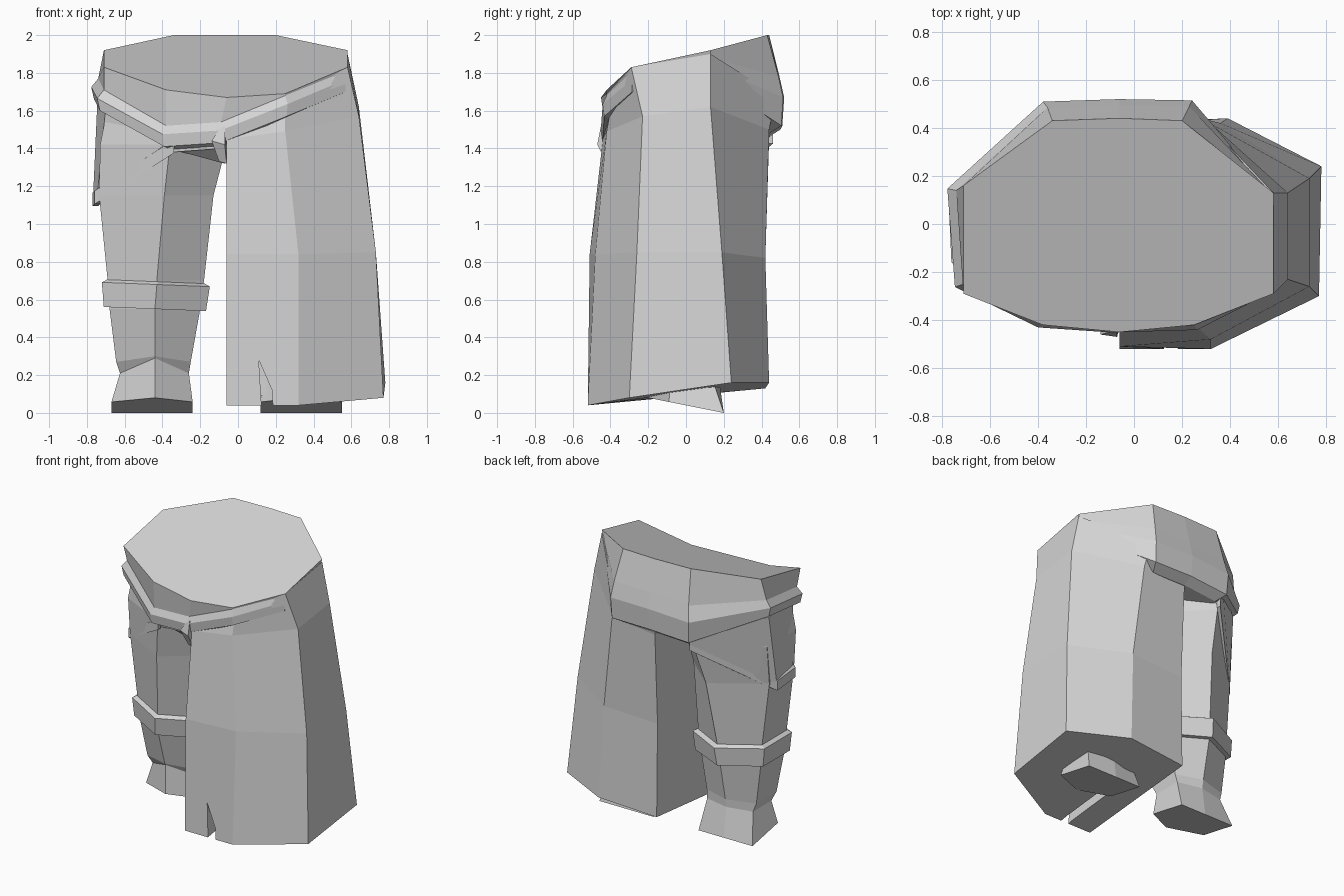
import bpy, bmesh
from mathutils import Vector

if "Cube" in bpy.data.objects:
    bpy.data.objects.remove(bpy.data.objects["Cube"])

grey = bpy.data.materials.new("plain_grey")
grey.diffuse_color = (0.66, 0.66, 0.66, 1)
grey.use_nodes = True
grey.node_tree.nodes["Principled BSDF"].inputs["Base Color"].default_value = grey.diffuse_color


def loft(name, rings, mat=True):
    """Closed low-poly solid through rings of equal point count."""
    bm = bmesh.new()
    rows = [[bm.verts.new(p) for p in r] for r in rings]
    n = len(rows[0])
    for a, b in zip(rows, rows[1:]):
        for i in range(n):
            j = (i + 1) % n
            bm.faces.new((a[i], a[j], b[j], b[i]))
    bm.faces.new(rows[0][::-1])
    bm.faces.new(rows[-1])
    bmesh.ops.recalc_face_normals(bm, faces=bm.faces)
    me = bpy.data.meshes.new(name)
    bm.to_mesh(me)
    bm.free()
    ob = bpy.data.objects.new(name, me)
    bpy.context.collection.objects.link(ob)
    if mat:
        me.materials.append(grey)
    return ob


def shift(ring, s, dz):
    return [(x * s, y * s, z + dz) for x, y, z in ring]


def lip(ring, s, dz, back_dz):
    """Belt ring: deeper at the back, tucked in on the skirt side."""
    out = []
    for i, (x, y, z) in enumerate(ring):
        k = min(s, 1.0) if i in (4, 5) else s
        out.append((x * k, y * k, z + (back_dz if i in (1, 2, 3) else dz)))
    return out


# waist: slanted rim down to the belt
rim = [(-.71, .16, 1.92), (-.34, .43, 2), (-.06, .44, 2), (.20, .43, 2), (.58, .13, 1.92),
       (.58, -.29, 1.83), (.25, -.42, 1.69), (-.06, -.45, 1.67), (-.38, -.42, 1.71), (-.71, -.29, 1.83)]
belt = [(-.74, .14, 1.77), (-.36, .485, 1.76), (-.06, .495, 1.78), (.23, .49, 1.78), (.57, .13, 1.88),
        (.57, -.285, 1.81), (.25, -.42, 1.68), (-.09, -.43, 1.54), (-.38, -.41, 1.52), (-.71, -.25, 1.71)]
loft("waist", [rim, belt, shift(belt, .9, -.08)])

# belt lip and the seat closing underneath it
loft("belt", [shift(belt, .95, -.03), belt, lip(belt, 1.05, -.045, -.11), lip(belt, 1.03, -.11, -.26),
              lip(belt, .9, -.13, -.30)])
seat_bottom = shift(belt, .8, -.22)
seat_bottom[8] = (-.33, -.36, 1.39)
loft("seat", [shift(belt, .95, -.06), shift(belt, .93, -.14), seat_bottom])

# knot at the front of the belt
loft("belt_knot", [[(-.10, -.42, 1.33), (-.06, -.42, 1.32), (-.06, -.36, 1.33), (-.10, -.36, 1.34)],
                   [(-.14, -.46, 1.44), (-.07, -.47, 1.42), (-.06, -.38, 1.42), (-.13, -.38, 1.44)],
                   [(-.10, -.45, 1.50), (-.07, -.45, 1.52), (-.06, -.38, 1.52), (-.10, -.38, 1.50)]])


def hexring(xl, xr, xm, yf, yfc, ybc, yb, z, ridge=0, tilt=0):
    pts = [(xm, yf), (xl, yfc), (xl, ybc), (xm, yb), (xr, ybc), (xr, yfc)]
    return [(x, y, z + tilt * y + (ridge if i == 0 else 0)) for i, (x, y) in enumerate(pts)]


def grow(ring, d):
    c = sum((Vector(p) for p in ring), Vector()) / len(ring)
    out = []
    for p in ring:
        v = Vector(p) - c
        v.z = 0
        q = Vector(p) + v.normalized() * d
        q.z -= .04 * (q.x + .44)
        out.append(q)
    return out


# feet: slanted sole, mirrored to the other side
sole = hexring(-.67, -.24, -.44, -.2, -.09, .2, .2, .04, 0, -.2)
ankle = hexring(-.625, -.26, -.44, -.2, -.08, .13, .17, .21, .08)
loft("left_foot", [sole, ankle])
loft("right_foot", [[(-.12 - x, y, z) for x, y, z in r] for r in (sole, ankle)])

# leg
shin = hexring(-.645, -.25, -.44, -.205, -.11, .12, .18, .27, .03)
knee = hexring(-.68, -.20, -.44, -.28, -.15, .12, .24, .55)
knee_top = hexring(-.69, -.18, -.43, -.30, -.16, .12, .26, .70)
loft("leg", [ankle, shin, knee, knee_top,
             hexring(-.735, -.13, -.39, -.37, -.18, .10, .33, 1.15),
             hexring(-.73, -.06, -.36, -.40, -.21, .12, .42, 1.42),
             hexring(-.69, -.04, -.35, -.38, -.21, .12, .43, 1.62)])

# cuff under the knee
loft("knee_cuff", [grow(knee, .01), grow(knee, .035), grow(shift(knee_top, 1, -.02), .035),
                   grow(shift(knee_top, 1, -.005), .005)])

# slanting strap round the thigh, with the cloth panel above it
path = [(-.34, -.425, 1.41), (-.76, -.16, 1.14), (-.77, .06, 1.13), (-.35, .46, 1.46)]
tops = [(-.36, -.41, 1.50), (-.70, -.22, 1.62), (-.745, .12, 1.64), (-.36, .475, 1.55)]
strap, panel = [], []
for i, (x, y, z) in enumerate(path):
    xi, yi = -.36 + (x + .36) * .93, y * .93
    strap.append([(x, y, z - .035), (x, y, z + .035), (xi, yi, z + .06), (xi, yi, z - .035)])
    k = (.94, .965, .995, .995)[i]
    tx, ty, tz = tops[i]
    panel.append([(-.36 + (x + .36) * k, y * k, z), tops[i],
                  (-.36 + (tx + .36) * .85, ty * .85, tz), (-.36 + (x + .36) * .85, y * .85, z)])
loft("thigh_strap", strap)
loft("thigh_panel", panel)

# long side skirt
skirt = loft("skirt", [
    [(-.06, -.52, .04), (.32, -.52, .04), (.77, -.30, .08), (.78, .24, .16), (.39, .44, .16), (-.06, .42, .13)],
    [(-.06, -.51, .84), (.32, -.48, .84), (.73, -.26, .85), (.73, .19, .85), (.36, .42, .82), (-.06, .41, .80)],
    [(-.06, -.44, 1.45), (.25, -.42, 1.49), (.64, -.23, 1.57), (.64, .13, 1.62), (.28, .44, 1.5), (-.06, .44, 1.45)],
    [(-.06, -.40, 1.55), (.25, -.39, 1.66), (.58, -.29, 1.83), (.58, .13, 1.90), (.25, .48, 1.68), (-.06, .45, 1.56)]])

# slit cut into the hem
cutter = loft("slit_cutter", [[(.13, y, -.05), (.19, y, -.05), (.18, y, .12), (.11, y, .28)]
                              for y in (-.7, -.1)], False)
cutter.hide_render = True
cutter.hide_viewport = True
mod = skirt.modifiers.new("slit", 'BOOLEAN')
mod.operation = 'DIFFERENCE'
mod.solver = 'EXACT'
mod.object = cutter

::::::

THE TASK: Starting with the line above that holds "ob = bpy.data.objects.new(name, me)" and stopping with the line that holds "ybc), (xr, yfc)]", reproduce each line exactly, omitting all other lines.

TASK RESULT:
    ob = bpy.data.objects.new(name, me)
    bpy.context.collection.objects.link(ob)
    if mat:
        me.materials.append(grey)
    return ob


def shift(ring, s, dz):
    return [(x * s, y * s, z + dz) for x, y, z in ring]


def lip(ring, s, dz, back_dz):
    """Belt ring: deeper at the back, tucked in on the skirt side."""
    out = []
    for i, (x, y, z) in enumerate(ring):
        k = min(s, 1.0) if i in (4, 5) else s
        out.append((x * k, y * k, z + (back_dz if i in (1, 2, 3) else dz)))
    return out


# waist: slanted rim down to the belt
rim = [(-.71, .16, 1.92), (-.34, .43, 2), (-.06, .44, 2), (.20, .43, 2), (.58, .13, 1.92),
       (.58, -.29, 1.83), (.25, -.42, 1.69), (-.06, -.45, 1.67), (-.38, -.42, 1.71), (-.71, -.29, 1.83)]
belt = [(-.74, .14, 1.77), (-.36, .485, 1.76), (-.06, .495, 1.78), (.23, .49, 1.78), (.57, .13, 1.88),
        (.57, -.285, 1.81), (.25, -.42, 1.68), (-.09, -.43, 1.54), (-.38, -.41, 1.52), (-.71, -.25, 1.71)]
loft("waist", [rim, belt, shift(belt, .9, -.08)])

# belt lip and the seat closing underneath it
loft("belt", [shift(belt, .95, -.03), belt, lip(belt, 1.05, -.045, -.11), lip(belt, 1.03, -.11, -.26),
              lip(belt, .9, -.13, -.30)])
seat_bottom = shift(belt, .8, -.22)
seat_bottom[8] = (-.33, -.36, 1.39)
loft("seat", [shift(belt, .95, -.06), shift(belt, .93, -.14), seat_bottom])

# knot at the front of the belt
loft("belt_knot", [[(-.10, -.42, 1.33), (-.06, -.42, 1.32), (-.06, -.36, 1.33), (-.10, -.36, 1.34)],
                   [(-.14, -.46, 1.44), (-.07, -.47, 1.42), (-.06, -.38, 1.42), (-.13, -.38, 1.44)],
                   [(-.10, -.45, 1.50), (-.07, -.45, 1.52), (-.06, -.38, 1.52), (-.10, -.38, 1.50)]])


def hexring(xl, xr, xm, yf, yfc, ybc, yb, z, ridge=0, tilt=0):
    pts = [(xm, yf), (xl, yfc), (xl, ybc), (xm, yb), (xr, ybc), (xr, yfc)]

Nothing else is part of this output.